or in the muscles surrounding the joint. Problems in the joint include: arthritis, inflammation
and internal derangements. When the problem is in the muscles, the condition is called
myofascial pain syndrome. Myofascial pain syndrome is very common and
can occur in patients with a normal temporomandibular joint. The syndrome is characterized by presence
of hyperirritable spots located in skeletal muscles called trigger points. A trigger point
can be felt as a nodule of muscle with harder than normal consistency. Palpation of trigger
points may elicit pain in a different location. This is called referred pain.
Trigger points are developed as a result of muscle overuse. Commonly, the muscles of chewing,
or mastication, are overworked when patients excessively clench or grind their teeth unconsciously
during sleep. The medical term for this condition is “nocturnal bruxism”. A trigger point
is composed of many contraction knots where individual muscle fibers contract and cannot
relax. The sustained contraction of muscle sarcomeres compresses local blood supply,
resulting in energy shortage of the area. This metabolic crisis activates pain receptors,
generating a regional pain pattern that follows a specific nerve passage. The pain patterns
are therefore consistent and are well documented for various muscles.
Trigger points in the masseter refer pain to the cheeks, lower jaw, upper and lower
molar teeth, eyebrow, inside the ear and around the TMJ area. Trigger points in the temporalis
are also associated with headache and toothache from upper teeth. The main culprits of myofascial
pain in the TMJ area are the pterygoid muscles. Trigger points in medial pterygoid refer pain
to the TMJ region in front of the ear, inside the mouth and upper outside of the neck. They
may also manifest as sore throat and difficulty swallowing. Pain from lateral pterygoid trigger
points can be felt in front of the ear and on the upper jaw.
Treatments aim to address bruxism, to relieve muscle spasm and release trigger points.
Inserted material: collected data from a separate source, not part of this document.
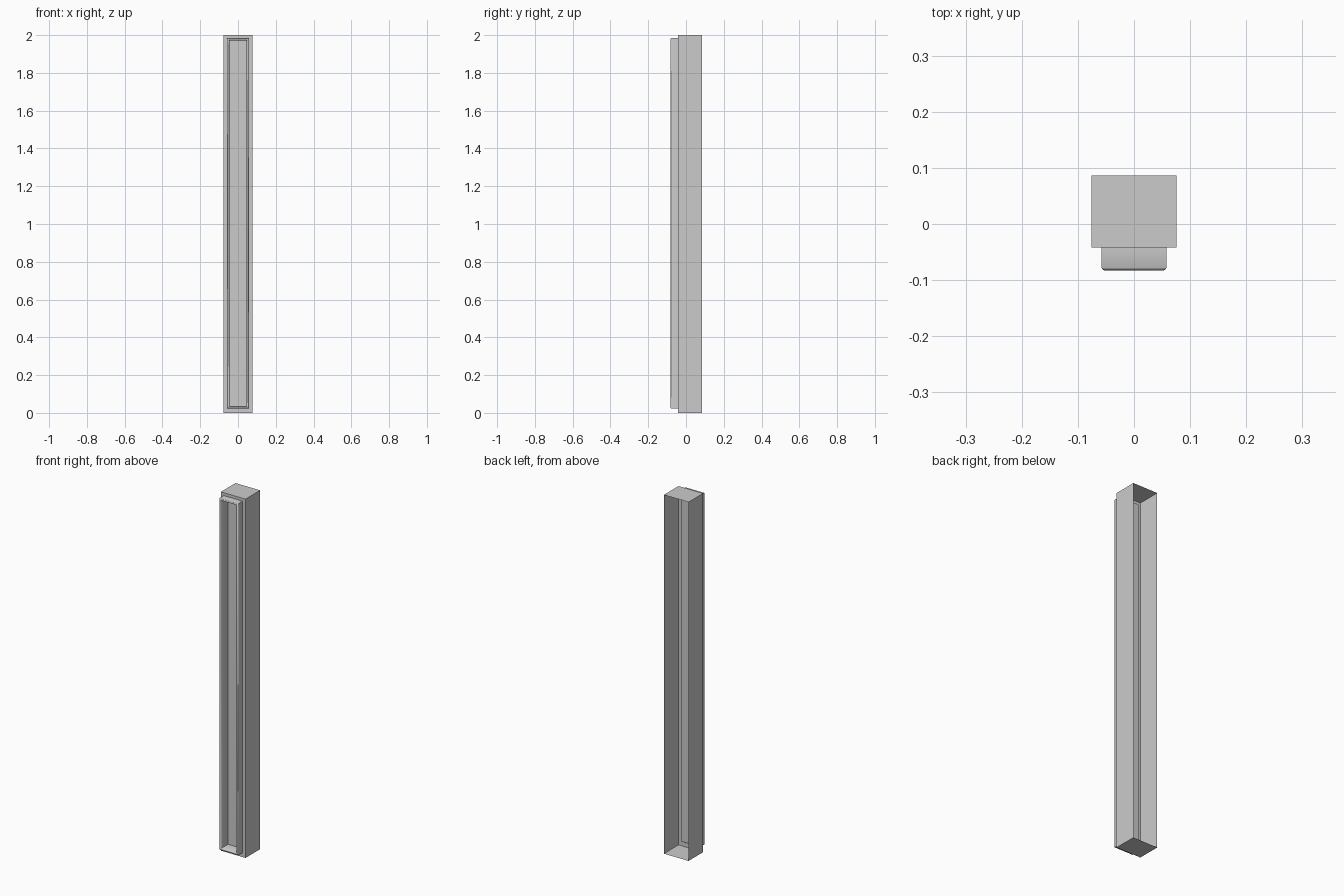
import bpy

if "Cube" in bpy.data.objects:
    bpy.data.objects.remove(bpy.data.objects["Cube"])

HW, FRONT, BACK, TOP = 0.076, -0.042, 0.086, 2.0


def ring(half_w, y, z0, z1):
    return [(-half_w, y, z0), (half_w, y, z0), (half_w, y, z1), (-half_w, y, z1)]


def loft(name, rings, cap_last=False, smooth=False):
    """Bridge successive rectangular rings into a single-skin surface."""
    verts = [v for r in rings for v in r]
    faces = []
    for i in range(len(rings) - 1):
        for k in range(4):
            a, b = 4 * i + k, 4 * i + (k + 1) % 4
            faces.append((a, b, b + 4, a + 4))
    if cap_last:
        n = len(verts)
        faces.append((n - 4, n - 3, n - 2, n - 1))
    mesh = bpy.data.meshes.new(name)
    mesh.from_pydata(verts, [], faces)
    obj = bpy.data.objects.new(name, mesh)
    bpy.context.collection.objects.link(obj)
    if smooth:
        bpy.context.view_layer.objects.active = obj
        obj.select_set(True)
        bpy.ops.object.shade_smooth_by_angle(angle=0.9)
        obj.select_set(False)
    return obj


# Post shell, open at the back, with a front flange around the moulding
loft("post_shell", [
    ring(HW, BACK, 0, TOP),
    ring(HW, FRONT, 0, TOP),
    ring(0.058, FRONT, 0.024, 1.984),
])

# Raised moulding: (inset from outer edge, depth), ending in the recessed panel
profile = [(0, FRONT), (0, -0.078), (0.002, -0.081), (0.006, -0.083),
           (0.009, -0.082), (0.012, -0.077), (0.012, -0.022)]
loft("front_moulding",
     [ring(0.058 - d, y, 0.024 + d, 1.984 - d) for d, y in profile],
     smooth=True)

# Flat panel at the bottom of the recess
d, y = profile[-1]
loft("recessed_panel", [ring(0.058 - d, y, 0.024 + d, 1.984 - d)], cap_last=True)
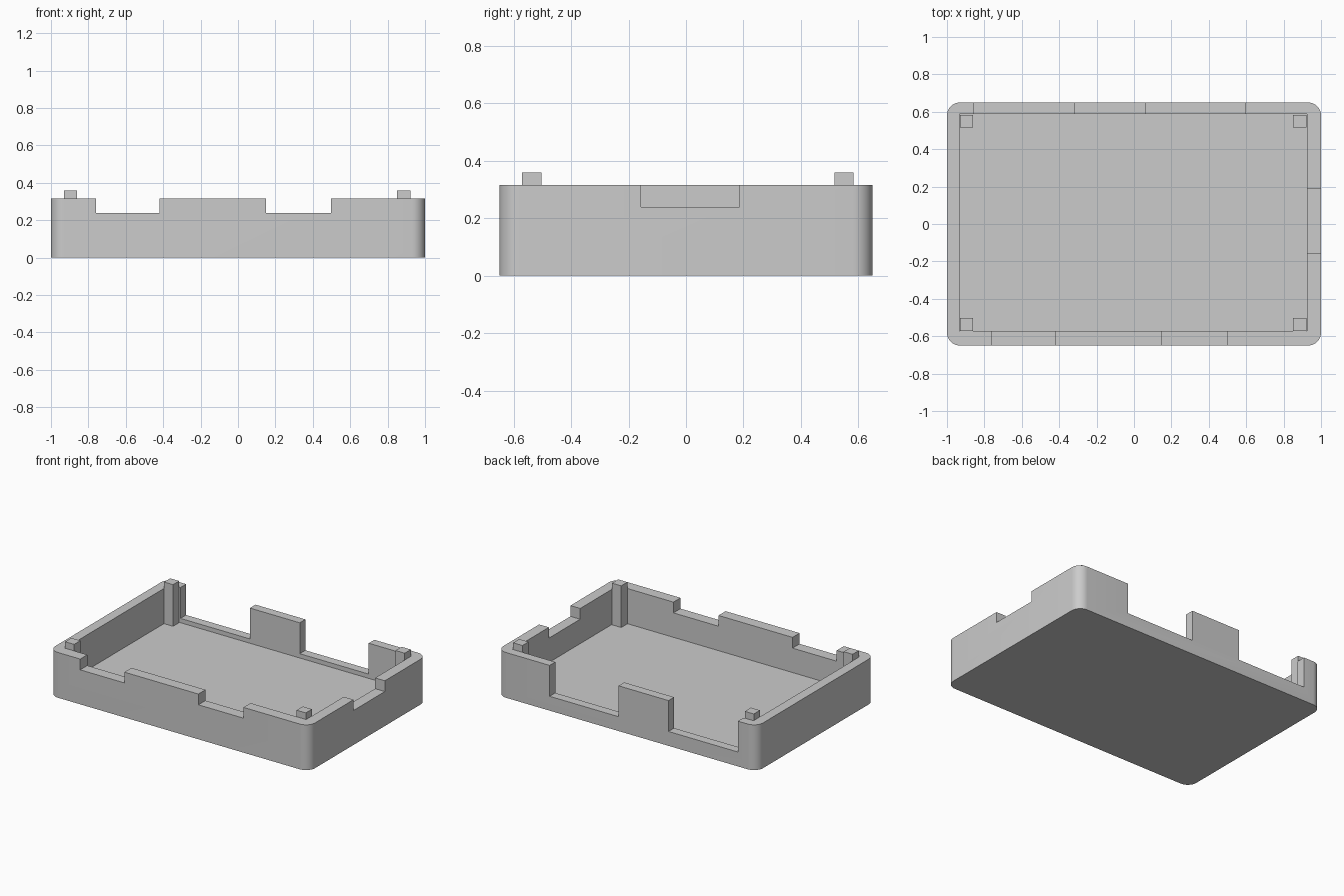
import bpy, bmesh, math

cube = bpy.data.objects.get("Cube")
if cube:
    bpy.data.objects.remove(cube, do_unlink=True)

grey = bpy.data.materials.new("plain grey")
grey.use_nodes = True
colour = (0.6, 0.6, 0.6, 1)
grey.diffuse_color = colour
grey.node_tree.nodes["Principled BSDF"].inputs["Base Color"].default_value = colour

RIM, FLOOR, POST_TOP = 0.315, 0.07, 0.36


def box(name, x, y, z, radius=0):
    """Box from (min, max) ranges, with optional rounded upright edges."""
    bm = bmesh.new()
    bmesh.ops.create_cube(bm, size=1)
    for v in bm.verts:
        v.co = [r[0] + (r[1] - r[0]) * (c + 0.5) for r, c in zip((x, y, z), v.co)]
    if radius:
        upright = [e for e in bm.edges
                   if abs(e.verts[0].co.z - e.verts[1].co.z) > 0.01]
        bmesh.ops.bevel(bm, geom=upright, offset=radius, segments=10,
                        profile=0.5, affect='EDGES')
    mesh = bpy.data.meshes.new(name)
    bm.to_mesh(mesh)
    bm.free()
    mesh.materials.append(grey)
    obj = bpy.data.objects.new(name, mesh)
    bpy.context.collection.objects.link(obj)
    return obj


def cut(target, *ranges):
    """Subtract a box from the target and discard the cutter."""
    cutter = box("cutter", *ranges)
    cutter.hide_render = True
    mod = target.modifiers.new("cut", 'BOOLEAN')
    mod.operation, mod.solver, mod.object = 'DIFFERENCE', 'EXACT', cutter
    bpy.context.view_layer.objects.active = target
    bpy.ops.object.modifier_apply(modifier=mod.name)
    bpy.data.objects.remove(cutter, do_unlink=True)


# Open tray with rounded corners
tray = box("tray", (-1, 1), (-0.65, 0.65), (0, RIM), radius=0.07)
cut(tray, (-0.932, 0.925), (-0.572, 0.588), (FLOOR, 0.5))

# Shallow notches in the front wall, deep openings in the back wall
for x in ((-0.76, -0.42), (0.15, 0.497)):
    cut(tray, x, (-0.7, -0.56), (0.24, 0.5))
for x in ((-0.855, -0.32), (0.064, 0.595)):
    cut(tray, x, (0.58, 0.7), (0.1, 0.5))

# Shallow notch in the left wall
cut(tray, (0.91, 1.1), (-0.157, 0.187), (0.24, 0.5))

bpy.ops.object.select_all(action='DESELECT')
tray.select_set(True)
bpy.context.view_layer.objects.active = tray
bpy.ops.object.shade_smooth_by_angle(angle=math.radians(30))

# Corner posts standing on the floor and rising above the rim
for side, x in (("right", (-0.931, -0.862)), ("left", (0.851, 0.922))):
    for end, y in (("front", (-0.571, -0.503)), ("back", (0.517, 0.584))):
        box(f"{end}_{side}_post", x, y, (FLOOR - 0.01, POST_TOP))
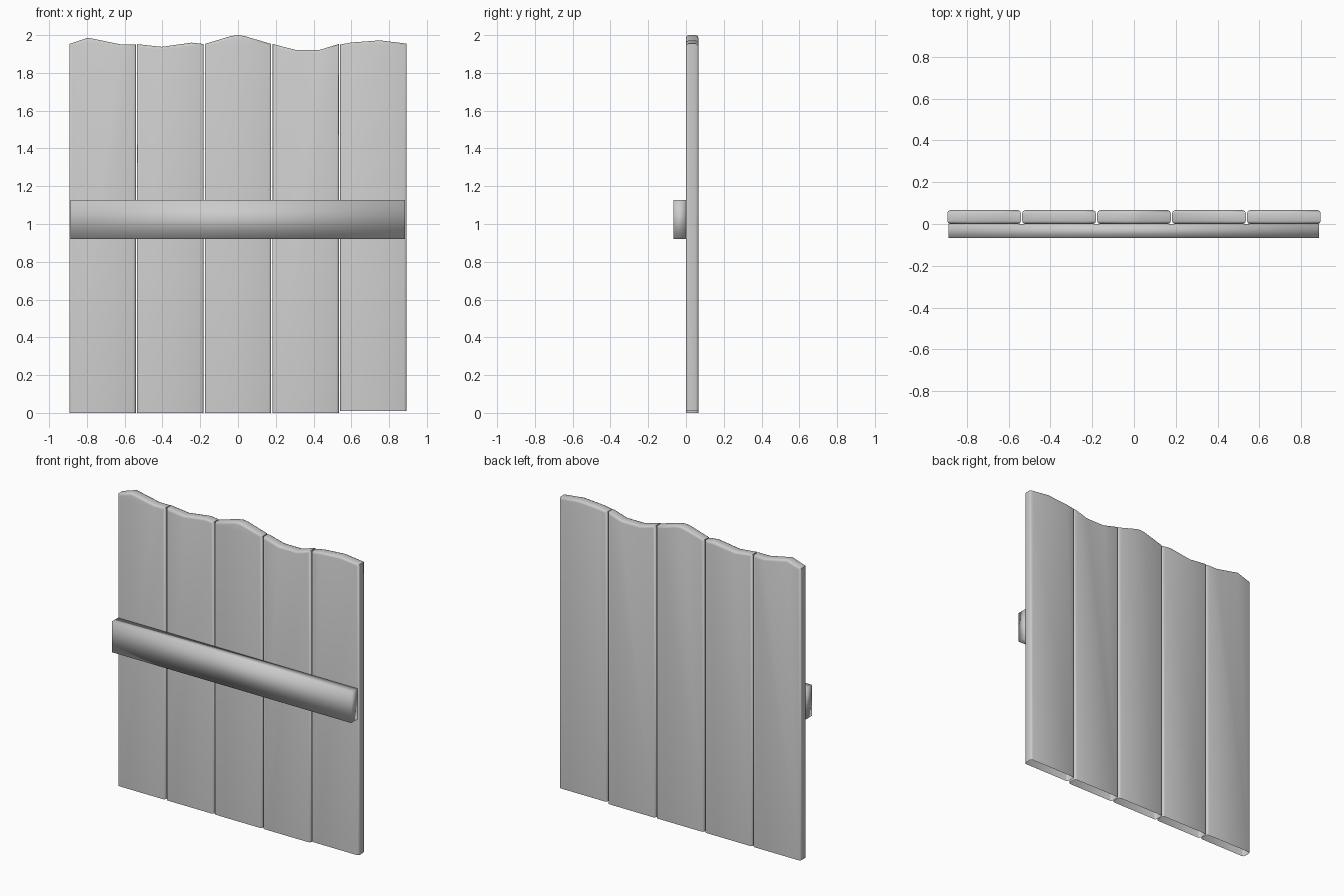
import bpy, bmesh

if "Cube" in bpy.data.objects:
    bpy.data.objects.remove(bpy.data.objects["Cube"])

Y0, Y1 = 0.0, 0.066
WIDTH = 0.352


def finish(name, bm, angle):
    mesh = bpy.data.meshes.new(name)
    bm.to_mesh(mesh)
    bm.free()
    obj = bpy.data.objects.new(name, mesh)
    bpy.context.collection.objects.link(obj)
    bpy.ops.object.select_all(action='DESELECT')
    obj.select_set(True)
    bpy.context.view_layer.objects.active = obj
    bpy.ops.object.shade_smooth_by_angle(angle=angle)
    return obj


def plank(name, x, z0, top):
    """Board with a wavy top: top is (offset from left, height) points."""
    bm = bmesh.new()
    outline = [(x + WIDTH, z0), (x, z0)] + [(x + dx, z) for dx, z in top]
    front = bm.faces.new([bm.verts.new((px, Y0, pz)) for px, pz in outline])
    ext = bmesh.ops.extrude_face_region(bm, geom=[front])['geom']
    bmesh.ops.translate(bm, vec=(0, Y1 - Y0, 0),
                        verts=[v for v in ext if isinstance(v, bmesh.types.BMVert)])
    if not any(len(f.verts) > 4 and f.calc_center_median().y < 0.01 for f in bm.faces):
        bm.faces.new([v for v in front.verts])
    bmesh.ops.recalc_face_normals(bm, faces=bm.faces[:])
    # round the front and back rims, but not the foot
    rim = [e for e in bm.edges
           if abs(e.verts[0].co.y - e.verts[1].co.y) < 1e-5
           and max(v.co.z for v in e.verts) > z0 + 0.1]
    bmesh.ops.bevel(bm, geom=rim, offset=0.014, segments=2, profile=0.5,
                    affect='EDGES')
    # the foot is open
    foot = [f for f in bm.faces if all(v.co.z < z0 + 1e-4 for v in f.verts)]
    bmesh.ops.delete(bm, geom=foot, context='FACES')
    return finish(name, bm, 0.8)


# Five upright planks
W = WIDTH
tops = [
    [(0, 1.953), (0.10, 1.986), (0.27, 1.951), (W, 1.951)],
    [(0, 1.952), (0.13, 1.938), (0.29, 1.96), (W, 1.953)],
    [(0, 1.953), (0.14, 1.995), (0.176, 2.0), (0.21, 1.995), (W, 1.953)],
    [(0, 1.953), (0.12, 1.922), (0.25, 1.922), (W, 1.953)],
    [(0, 1.95), (0.06, 1.961), (0.21, 1.972), (W, 1.955)],
]
for i, top in enumerate(tops):
    plank(f"plank_{i + 1}", -0.893 + i * 0.3585, 0.01 if i == 4 else 0.0, top)

# Cross bar on the front
bm = bmesh.new()
bmesh.ops.create_cube(bm, size=1)
for v in bm.verts:
    v.co = (-0.002 + v.co.x * 1.772, -0.033 + v.co.y * 0.066, 1.023 + v.co.z * 0.206)
finish("cross_bar", bm, 3.1)
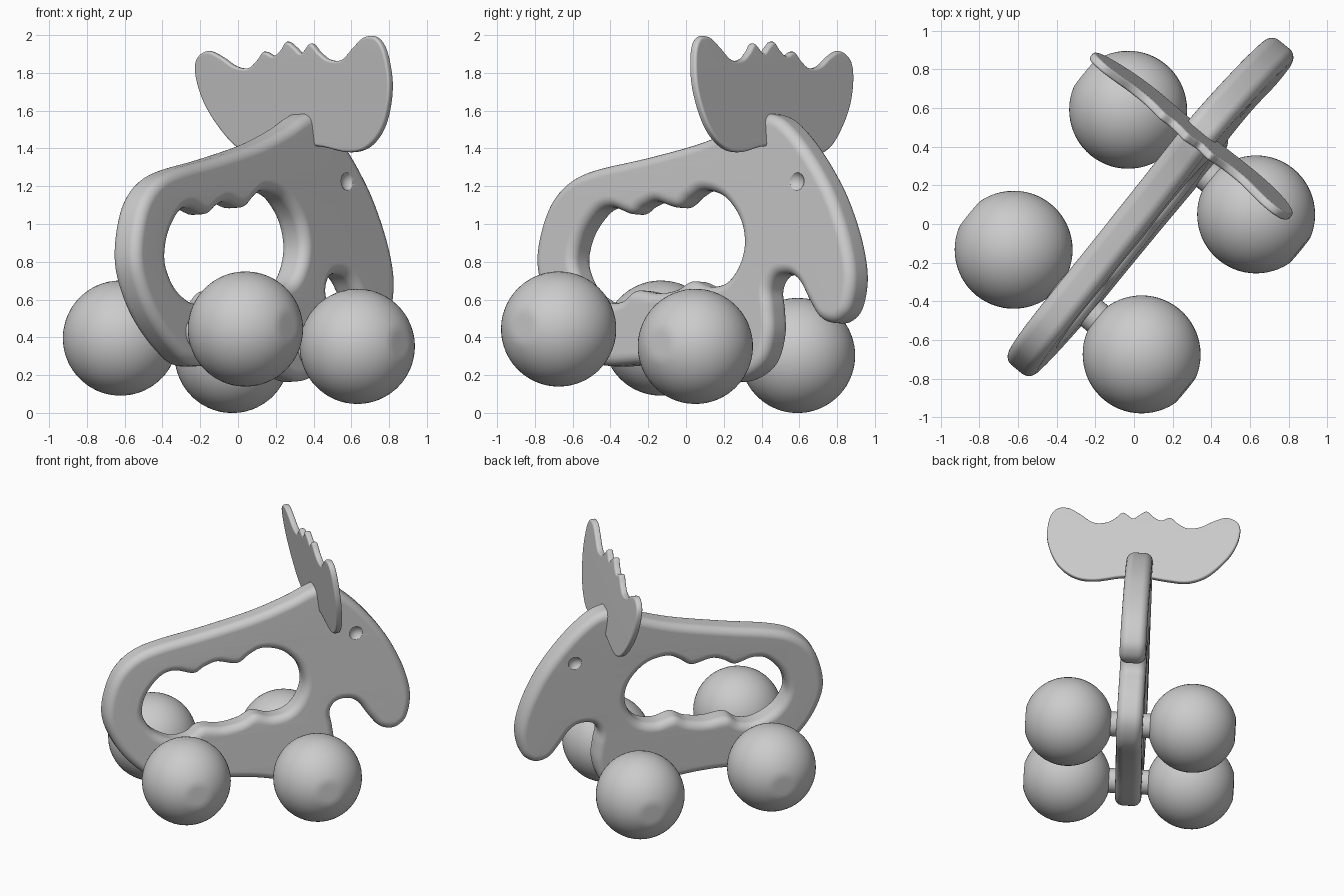
import bpy, bmesh, math
from mathutils import Vector, Matrix
from mathutils.geometry import tessellate_polygon

if "Cube" in bpy.data.objects:
    bpy.data.objects.remove(bpy.data.objects["Cube"])

U = Vector((0.633, 0.774, 0))       # nose direction of the toy
N = Vector((0.774, -0.633, 0))      # sideways direction
ROLL = 0.055                        # slight sideways lean


def place(s, t, z):
    """Toy coordinates (along, sideways, height) to world."""
    p = U * s + N * (t + 0.03 - ROLL * (z - 0.4))
    p.z = z + ROLL * t
    return p


def smooth_loop(pts, steps=6):
    """Closed smooth curve through the points, wound counter-clockwise."""
    pts = [Vector(p) for p in pts]
    area = sum(a.cross(b) for a, b in zip(pts, pts[1:] + pts[:1]))
    if area < 0:
        pts.reverse()
    n, out = len(pts), []
    for i in range(n):
        a, b, c, d = (pts[(i + k) % n] for k in (-1, 0, 1, 2))
        for j in range(steps):
            f = j / steps
            out.append(0.5 * (2 * b + (c - a) * f + (2 * a - 5 * b + 4 * c - d) * f * f
                              + (3 * b - a - 3 * c + d) * f ** 3))
    return out


def inset(loop, dist):
    n, out = len(loop), []
    for i in range(n):
        d = (loop[(i + 1) % n] - loop[i - 1]).normalized()
        out.append(loop[i] + Vector((-d.y, d.x)) * dist)
    return out


def finish(name, bm):
    bmesh.ops.recalc_face_normals(bm, faces=bm.faces)
    me = bpy.data.meshes.new(name)
    bm.to_mesh(me)
    bm.free()
    ob = bpy.data.objects.new(name, me)
    bpy.context.collection.objects.link(ob)
    return ob


def shade(ob, angle=40):
    bpy.ops.object.select_all(action='DESELECT')
    ob.select_set(True)
    bpy.context.view_layer.objects.active = ob
    bpy.ops.object.shade_smooth_by_angle(angle=math.radians(angle))


def plate(name, outlines, half, bevel, mapper, steps=6):
    """Slab with rounded edges; first outline is the rim, the others are holes."""
    loops = [smooth_loop(o) for o in outlines]
    bm = bmesh.new()
    caps = [[], []]
    for k, loop in enumerate(loops):
        sign = 1 if k == 0 else -1
        rings = []
        for side in (-1, 1):
            for j in range(steps + 1):
                a = math.pi / 2 * (j / steps if side == 1 else 1 - j / steps)
                flat = inset(loop, sign * bevel * (1 - math.cos(a)))
                h = side * (half - bevel + bevel * math.sin(a))
                rings.append([bm.verts.new(mapper(p.x, p.y, h)) for p in flat])
        for r0, r1 in zip(rings, rings[1:]):
            for i in range(len(loop)):
                j = (i + 1) % len(loop)
                bm.faces.new((r0[i], r0[j], r1[j], r1[i]))
        caps[0] += rings[0]
        caps[1] += rings[-1]
    flat = [[p.to_3d() for p in inset(l, bevel if k == 0 else -bevel)]
            for k, l in enumerate(loops)]
    for tri in tessellate_polygon(flat):
        for cap in caps:
            bm.faces.new([cap[i] for i in tri])
    return finish(name, bm)


def ball(name, centre, radius, flat=None):
    """Sphere with its poles along the axle, optionally flattened there."""
    bm = bmesh.new()
    bmesh.ops.create_uvsphere(bm, u_segments=48, v_segments=32, radius=radius)
    if flat:
        for v in bm.verts:
            v.co.z = max(-flat, min(flat, v.co.z))
    axis = Vector((N.x, N.y, ROLL))
    bm.transform(Matrix.Translation(centre) @ axis.to_track_quat('Z', 'Y').to_matrix().to_4x4())
    return finish(name, bm)


# Body side profile with the nose at the right, and the grip opening
rim = [(-0.965, 0.8), (-0.94, 0.97), (-0.87, 1.12), (-0.75, 1.225), (-0.58, 1.285),
       (-0.25, 1.345), (0.1, 1.42), (0.35, 1.50), (0.5, 1.565), (0.58, 1.582),
       (0.70, 1.54), (0.86, 1.40), (1.02, 1.2), (1.12, 1.02), (1.185, 0.85),
       (1.21, 0.7), (1.185, 0.56), (1.13, 0.495), (1.06, 0.475), (0.98, 0.505),
       (0.91, 0.59), (0.84, 0.69), (0.77, 0.73), (0.68, 0.72), (0.635, 0.65),
       (0.65, 0.55), (0.66, 0.42), (0.62, 0.28), (0.53, 0.2), (0.40, 0.165),
       (0.25, 0.195), (0.05, 0.235), (-0.2, 0.255), (-0.5, 0.25), (-0.66, 0.33),
       (-0.82, 0.48), (-0.92, 0.64)]
grip = [(-0.70, 0.82), (-0.66, 0.95), (-0.56, 1.06), (-0.46, 1.085), (-0.33, 1.05),
        (-0.25, 1.09), (-0.16, 1.115), (-0.02, 1.085), (0.07, 1.14), (0.16, 1.175),
        (0.3, 1.14), (0.41, 1.03), (0.45, 0.9), (0.42, 0.78), (0.34, 0.69),
        (0.22, 0.665), (0.1, 0.695), (0.0, 0.65), (-0.13, 0.63), (-0.28, 0.645),
        (-0.37, 0.59), (-0.48, 0.58), (-0.6, 0.64), (-0.67, 0.72)]
body = plate("body", [rim, grip], 0.09, 0.055, lambda s, z, h: place(s, h, z))

# Shallow eye dimples on both cheeks
for side in (-1, 1):
    cutter = ball("eye_cutter", place(0.82, side * 0.125, 1.22), 0.06)
    cutter.hide_render = True
    bpy.context.view_layer.objects.active = body
    mod = body.modifiers.new("eye", 'BOOLEAN')
    mod.operation = 'DIFFERENCE'
    mod.solver = 'EXACT'
    mod.object = cutter
    bpy.ops.object.modifier_apply(modifier=mod.name)
    bpy.data.objects.remove(cutter)
shade(body)
body.modifiers.new("flat_sides", 'WEIGHTED_NORMAL')

# Antlers: one thin plate set across the head, leaning slightly back
crown = [(-0.21, 1.78), (-0.2, 1.87), (-0.14, 1.915), (-0.07, 1.885), (0, 1.835),
         (0.07, 1.825), (0.12, 1.865), (0.16, 1.912), (0.21, 1.89), (0.25, 1.92),
         (0.285, 1.965), (0.325, 1.935), (0.36, 1.905), (0.41, 1.955), (0.45, 1.91),
         (0.5, 1.87), (0.57, 1.87), (0.64, 1.94), (0.7, 1.99), (0.76, 1.985),
         (0.80, 1.91), (0.815, 1.75), (0.79, 1.6), (0.74, 1.48), (0.66, 1.4),
         (0.56, 1.38), (0.42, 1.41), (0.3, 1.41), (0.18, 1.38), (0.07, 1.365),
         (-0.03, 1.415), (-0.12, 1.53), (-0.18, 1.65)]
crown = [((x - 0.348) / 0.774, z) for x, z in crown]


def antler_place(t, z, h):
    p = U * (0.55 - 0.12 * (z - 1.7) + h) + N * t
    p.z = z
    return p


antlers = plate("antlers", [crown], 0.022, 0.014, antler_place, 4)
shade(antlers)
antlers.modifiers.new("flat_sides", 'WEIGHTED_NORMAL')

# Ball wheels with flattened hubs, joined by short axles through the body
for pos, s, z in (("front", 0.438, 0.328), ("rear", -0.497, 0.42)):
    for label, side in (("left", -1), ("right", 1)):
        c = U * s + N * (0.03 + side * 0.4275)
        c.z = z + side * 0.024
        shade(ball(f"{pos}_{label}_wheel", c, 0.305, 0.293))
    bm = bmesh.new()
    bmesh.ops.create_cone(bm, cap_ends=True, segments=32, radius1=0.085, radius2=0.085, depth=0.4)
    mid = U * s + N * 0.03
    mid.z = z
    rot = Vector((N.x, N.y, ROLL)).to_track_quat('Z', 'Y').to_matrix().to_4x4()
    bm.transform(Matrix.Translation(mid) @ rot)
    shade(finish(f"{pos}_axle", bm))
Treatment
options include: – Therapies: stress management, behavior therapy,
biofeedback – to encourage relaxation. – Dental night guards: Splints and mouth guards
– to protect the teeth from damage. – Medication: pain relievers, muscle relaxants,
botox injections. – Trigger points release techniques such as
needling and “spray and stretch”.